Porirua City Council sent out a Press Release at 10.30 am on the 27th and we wait with bated breath to see whether it will grace the pages of a newspaper.
The focus of the event was the reading of the citations for every young
The students came in all shapes and sizes; some wore neat school uniform and some were casually dressed. Some were overwhelmed and some were confident, but all were charming and thrilled to be singled out.
Each of the twenty-seven participating schools had selected two students for the Leadership Awards and supplied citations for them, explaining the reasons for their choice. The students were not necessarily senior, or the most academic, or the most sporting. The common thread was sharing, caring and a willingness to cooperate, help other students, and help the school itself run more smoothly. These qualities define leadership in the modern world.
There was a large and enthusiastic audience of politicians, business leaders, parents, whanau, teachers, Rotarians, and representatives of the City Council. In the case of Rangikura School, and Te Kura Maori o Porirua, their students were greeted by spine-tingling hakas.
At the outset, President Donna Reed welcomed everyone and proceeded to explain what Rotary was all about. She gave special mention to the various youth programmes which the club supports, and did a fine job enhancing Rotary’s reputation to a receptive audience.
Following Donna, we had welcomes from Porirua Councillor Kylie Wihapi (a past-President of Porirua Rotary) Deputy Mayor Izzy Ford, and District 9940 Governor Marion Johnstone.
The event was supported by senior students from five local colleges, who provided assistance in the venue: Mana, Bishop Viard, Samuel Marsden, Te Kura, and Porirua College. Their students, all smart and helpful, were also awarded badges by our District Governor.

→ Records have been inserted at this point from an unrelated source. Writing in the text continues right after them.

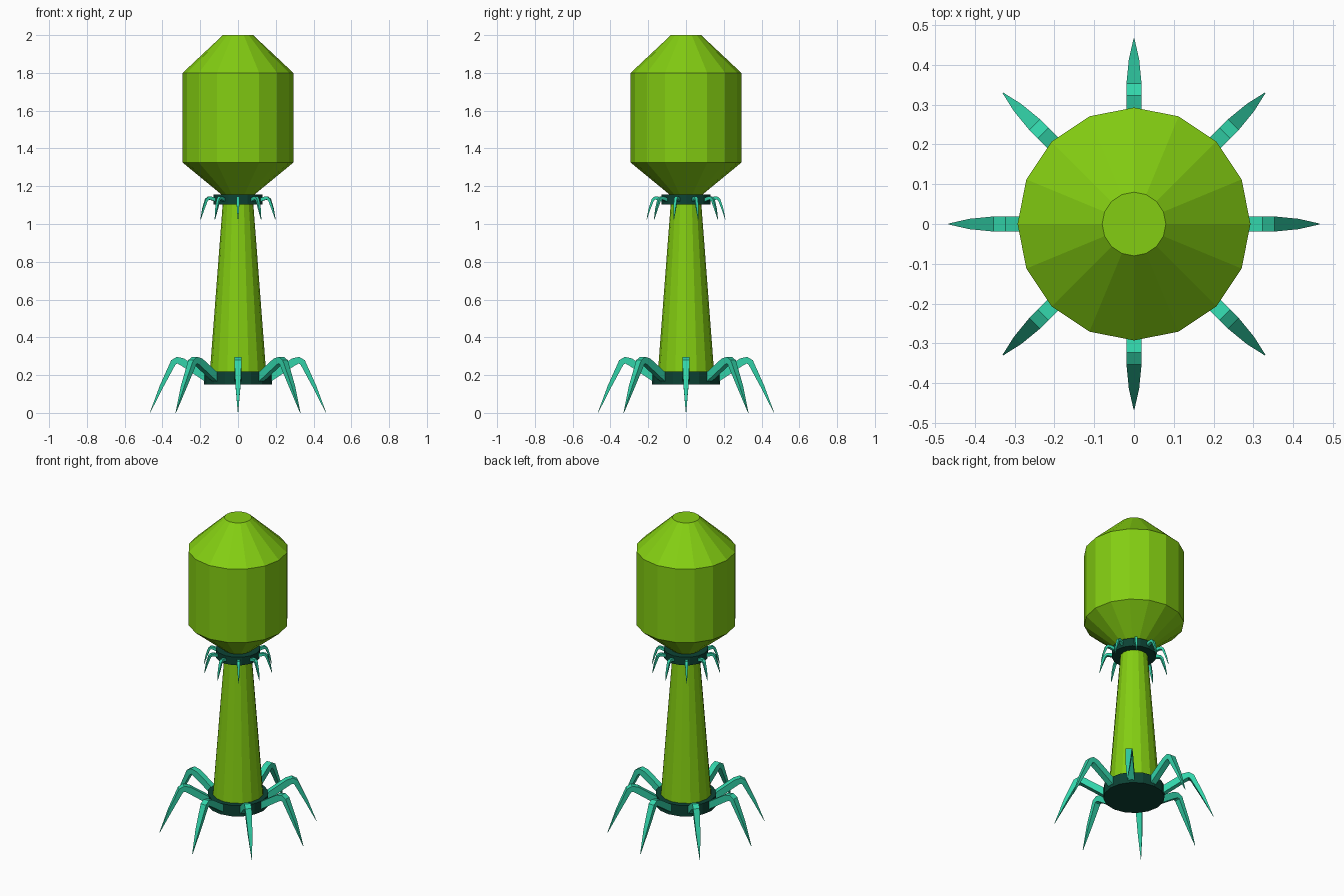
import bpy, bmesh, math
from mathutils import Vector

if "Cube" in bpy.data.objects:
    bpy.data.objects.remove(bpy.data.objects["Cube"])


def material(name, rgb):
    m = bpy.data.materials.new(name)
    lin = [((c / 255 + 0.055) / 1.055) ** 2.4 if c > 10 else c / 255 / 12.92 for c in rgb]
    m.diffuse_color = (*lin, 1)
    m.use_nodes = True
    m.node_tree.nodes["Principled BSDF"].inputs["Base Color"].default_value = m.diffuse_color
    return m


LIME = material("lime green", (132, 206, 18))
DARK = material("dark green", (12, 66, 52))
TEAL = material("teal", (50, 212, 170))


def finish(name, bm, mat):
    bmesh.ops.recalc_face_normals(bm, faces=bm.faces)
    me = bpy.data.meshes.new(name)
    bm.to_mesh(me)
    bm.free()
    me.materials.append(mat)
    ob = bpy.data.objects.new(name, me)
    bpy.context.collection.objects.link(ob)
    return ob


def skin(bm, rings):
    """Bridge consecutive vertex rings and cap both ends."""
    n = len(rings[0])
    for a, b in zip(rings, rings[1:]):
        for i in range(n):
            j = (i + 1) % n
            bm.faces.new((a[i], a[j], b[j], b[i]))
    bm.faces.new(rings[0])
    bm.faces.new(rings[-1])


def turned(name, profile, mat, sides=16):
    """Solid of revolution from (radius, z) pairs."""
    bm = bmesh.new()
    rings = [[bm.verts.new((r * math.cos(math.tau * i / sides),
                            r * math.sin(math.tau * i / sides), z))
              for i in range(sides)] for r, z in profile]
    skin(bm, rings)
    return finish(name, bm, mat)


def limbs(name, stations, count, mat):
    """Radial ring of bent limbs; stations are (radius, z, half width, half thickness)."""
    for k in range(count):
        bm = bmesh.new()
        a = -math.pi / 2 + math.tau * k / count
        out = Vector((math.cos(a), math.sin(a), 0))
        side = Vector((-math.sin(a), math.cos(a), 0))
        up = Vector((0, 0, 1))
        pts = [Vector((s[0], s[1])) for s in stations]
        rings = []
        for i, (r, z, w, t) in enumerate(stations):
            d = Vector((0, 0))
            if i > 0:
                d += (pts[i] - pts[i - 1]).normalized()
            if i < len(pts) - 1:
                d += (pts[i + 1] - pts[i]).normalized()
            d.normalize()
            normal = out * -d.y + up * d.x
            c = out * r + up * z
            rings.append([bm.verts.new(c + side * w * sx + normal * t * sn)
                          for sx, sn in ((-1, -1), (1, -1), (1, 1), (-1, 1))])
        skin(bm, rings)
        finish(f"{name}_{k + 1}", bm, mat)


# Head capsule, tapering tail and the two dark plates
turned("head", [(0.08, 1.15), (0.293, 1.325), (0.293, 1.8), (0.08, 2.0)], LIME)
turned("tail", [(0.15, 0.2), (0.08, 1.12)], LIME)
turned("collar", [(0.13, 1.103), (0.13, 1.155)], DARK)
turned("base_plate", [(0.18, 0.15), (0.18, 0.22)], DARK)

# Eight long legs around the base plate
limbs("leg", [(0.15, 0.175, 0.019, 0.021), (0.295, 0.27, 0.019, 0.02),
              (0.322, 0.279, 0.019, 0.018), (0.342, 0.268, 0.019, 0.016),
              (0.405, 0.14, 0.013, 0.01), (0.466, 0.001, 0.001, 0.001)], 8, TEAL)

# Ten short whiskers around the collar
limbs("whisker", [(0.11, 1.123, 0.009, 0.01), (0.15, 1.136, 0.009, 0.009),
                  (0.165, 1.137, 0.009, 0.008), (0.176, 1.128, 0.008, 0.007),
                  (0.193, 1.08, 0.006, 0.005), (0.208, 1.024, 0.001, 0.001)], 10, TEAL)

Liri Salz, head girl at Samuel Marsden, then delivered an extraordinarily mature and highly relevant address about leadership from her own perspective. She, too, received a Rotary badge.
Wendy Creurer offered her thanks to District Governor Marion and was followed by our principal guest and keynote speaker, Judge Andrew Becroft, the Commissioner for Children.
He began by noting that in New Zealand we have 1.1 million children under the age of 18. Of these, 30% are not doing well.
With the aid of three T-shirts, Judge Becroft left the young in the audience with these messages:
- be persistent
- try new things
- be sincere- be the same on the inside and the outside
- work hard
- have dreams!
He pitched his talk carefully at his young listeners and it went down well.
The event concluded with a rousing rendition of the National Anthem by the group from Porirua College, Le Art, whose performance has gone viral on social media. They were also presented with badges by the Rotary District Governor.
This is a complex event requiring thorough planning and deep commitment from our club, Porirua Club, and the City Council. Thanks to Wendy Betteridge, Bill McAulay, Philip Reidy, Donna Reed and Wendy Creurer it went off smoothly, and the students, their parents, and whanau went home proud and happy.
And even though several of our politicians and business leaders had to leave their seats at the front before the very end, the atmosphere in the Church Hall was one of joyful celebration.